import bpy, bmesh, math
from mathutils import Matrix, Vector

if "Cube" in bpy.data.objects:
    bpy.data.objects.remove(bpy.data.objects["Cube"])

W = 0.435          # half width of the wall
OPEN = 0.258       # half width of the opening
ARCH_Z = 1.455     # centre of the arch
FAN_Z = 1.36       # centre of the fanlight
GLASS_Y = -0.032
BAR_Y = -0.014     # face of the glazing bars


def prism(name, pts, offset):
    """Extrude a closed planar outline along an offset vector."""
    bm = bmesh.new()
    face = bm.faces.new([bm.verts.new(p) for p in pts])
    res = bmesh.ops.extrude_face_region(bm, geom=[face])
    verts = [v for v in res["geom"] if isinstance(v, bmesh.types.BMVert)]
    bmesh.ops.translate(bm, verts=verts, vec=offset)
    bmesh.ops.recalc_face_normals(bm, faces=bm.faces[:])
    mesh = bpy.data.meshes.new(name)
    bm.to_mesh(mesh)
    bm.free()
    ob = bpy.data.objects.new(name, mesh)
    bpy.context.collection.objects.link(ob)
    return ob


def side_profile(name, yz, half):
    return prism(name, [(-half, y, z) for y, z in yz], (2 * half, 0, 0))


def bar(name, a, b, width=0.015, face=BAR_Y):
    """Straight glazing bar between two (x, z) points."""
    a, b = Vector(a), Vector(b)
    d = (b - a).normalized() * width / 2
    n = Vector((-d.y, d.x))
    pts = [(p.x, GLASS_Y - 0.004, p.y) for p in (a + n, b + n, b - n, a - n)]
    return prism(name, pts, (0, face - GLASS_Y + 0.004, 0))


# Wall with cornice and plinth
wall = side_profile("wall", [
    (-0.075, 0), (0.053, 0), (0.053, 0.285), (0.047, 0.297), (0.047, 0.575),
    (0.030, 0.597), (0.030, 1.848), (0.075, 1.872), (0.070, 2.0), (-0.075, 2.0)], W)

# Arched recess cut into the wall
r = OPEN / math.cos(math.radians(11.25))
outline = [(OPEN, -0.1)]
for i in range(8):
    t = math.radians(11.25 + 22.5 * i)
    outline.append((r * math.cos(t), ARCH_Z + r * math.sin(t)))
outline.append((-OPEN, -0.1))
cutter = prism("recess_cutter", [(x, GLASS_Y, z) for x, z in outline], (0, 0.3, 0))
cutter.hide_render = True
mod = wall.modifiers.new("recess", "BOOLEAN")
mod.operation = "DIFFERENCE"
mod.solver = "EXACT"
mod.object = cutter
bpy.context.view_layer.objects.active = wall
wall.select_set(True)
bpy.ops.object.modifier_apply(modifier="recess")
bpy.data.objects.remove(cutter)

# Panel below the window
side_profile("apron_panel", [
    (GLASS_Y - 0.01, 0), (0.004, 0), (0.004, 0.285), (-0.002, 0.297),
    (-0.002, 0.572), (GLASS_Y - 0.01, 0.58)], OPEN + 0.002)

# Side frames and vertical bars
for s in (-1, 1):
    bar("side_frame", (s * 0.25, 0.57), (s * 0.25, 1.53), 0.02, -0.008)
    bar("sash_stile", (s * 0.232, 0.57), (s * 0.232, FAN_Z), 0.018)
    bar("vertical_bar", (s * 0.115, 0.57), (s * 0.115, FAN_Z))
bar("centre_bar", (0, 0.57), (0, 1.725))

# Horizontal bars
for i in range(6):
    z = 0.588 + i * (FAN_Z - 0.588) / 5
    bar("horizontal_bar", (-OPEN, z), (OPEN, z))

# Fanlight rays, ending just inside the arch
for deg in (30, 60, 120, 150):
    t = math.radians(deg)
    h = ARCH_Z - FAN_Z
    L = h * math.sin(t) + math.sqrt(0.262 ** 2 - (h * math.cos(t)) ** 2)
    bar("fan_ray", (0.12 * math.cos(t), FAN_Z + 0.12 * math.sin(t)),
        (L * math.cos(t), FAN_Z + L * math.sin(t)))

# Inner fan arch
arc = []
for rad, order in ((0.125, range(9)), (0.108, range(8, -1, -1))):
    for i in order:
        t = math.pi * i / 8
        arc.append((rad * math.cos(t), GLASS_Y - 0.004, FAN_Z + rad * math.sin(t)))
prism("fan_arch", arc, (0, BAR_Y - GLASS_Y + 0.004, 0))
==========
From the listing above, repeat exactly the lines starting at the line that includes "outline.append((-OPEN, -0.1))" and ending at the line that includes "(s * 0.115, FAN_Z))", with nothing outside that span.

● ANSWER SPACE:
outline.append((-OPEN, -0.1))
cutter = prism("recess_cutter", [(x, GLASS_Y, z) for x, z in outline], (0, 0.3, 0))
cutter.hide_render = True
mod = wall.modifiers.new("recess", "BOOLEAN")
mod.operation = "DIFFERENCE"
mod.solver = "EXACT"
mod.object = cutter
bpy.context.view_layer.objects.active = wall
wall.select_set(True)
bpy.ops.object.modifier_apply(modifier="recess")
bpy.data.objects.remove(cutter)

# Panel below the window
side_profile("apron_panel", [
    (GLASS_Y - 0.01, 0), (0.004, 0), (0.004, 0.285), (-0.002, 0.297),
    (-0.002, 0.572), (GLASS_Y - 0.01, 0.58)], OPEN + 0.002)

# Side frames and vertical bars
for s in (-1, 1):
    bar("side_frame", (s * 0.25, 0.57), (s * 0.25, 1.53), 0.02, -0.008)
    bar("sash_stile", (s * 0.232, 0.57), (s * 0.232, FAN_Z), 0.018)
    bar("vertical_bar", (s * 0.115, 0.57), (s * 0.115, FAN_Z))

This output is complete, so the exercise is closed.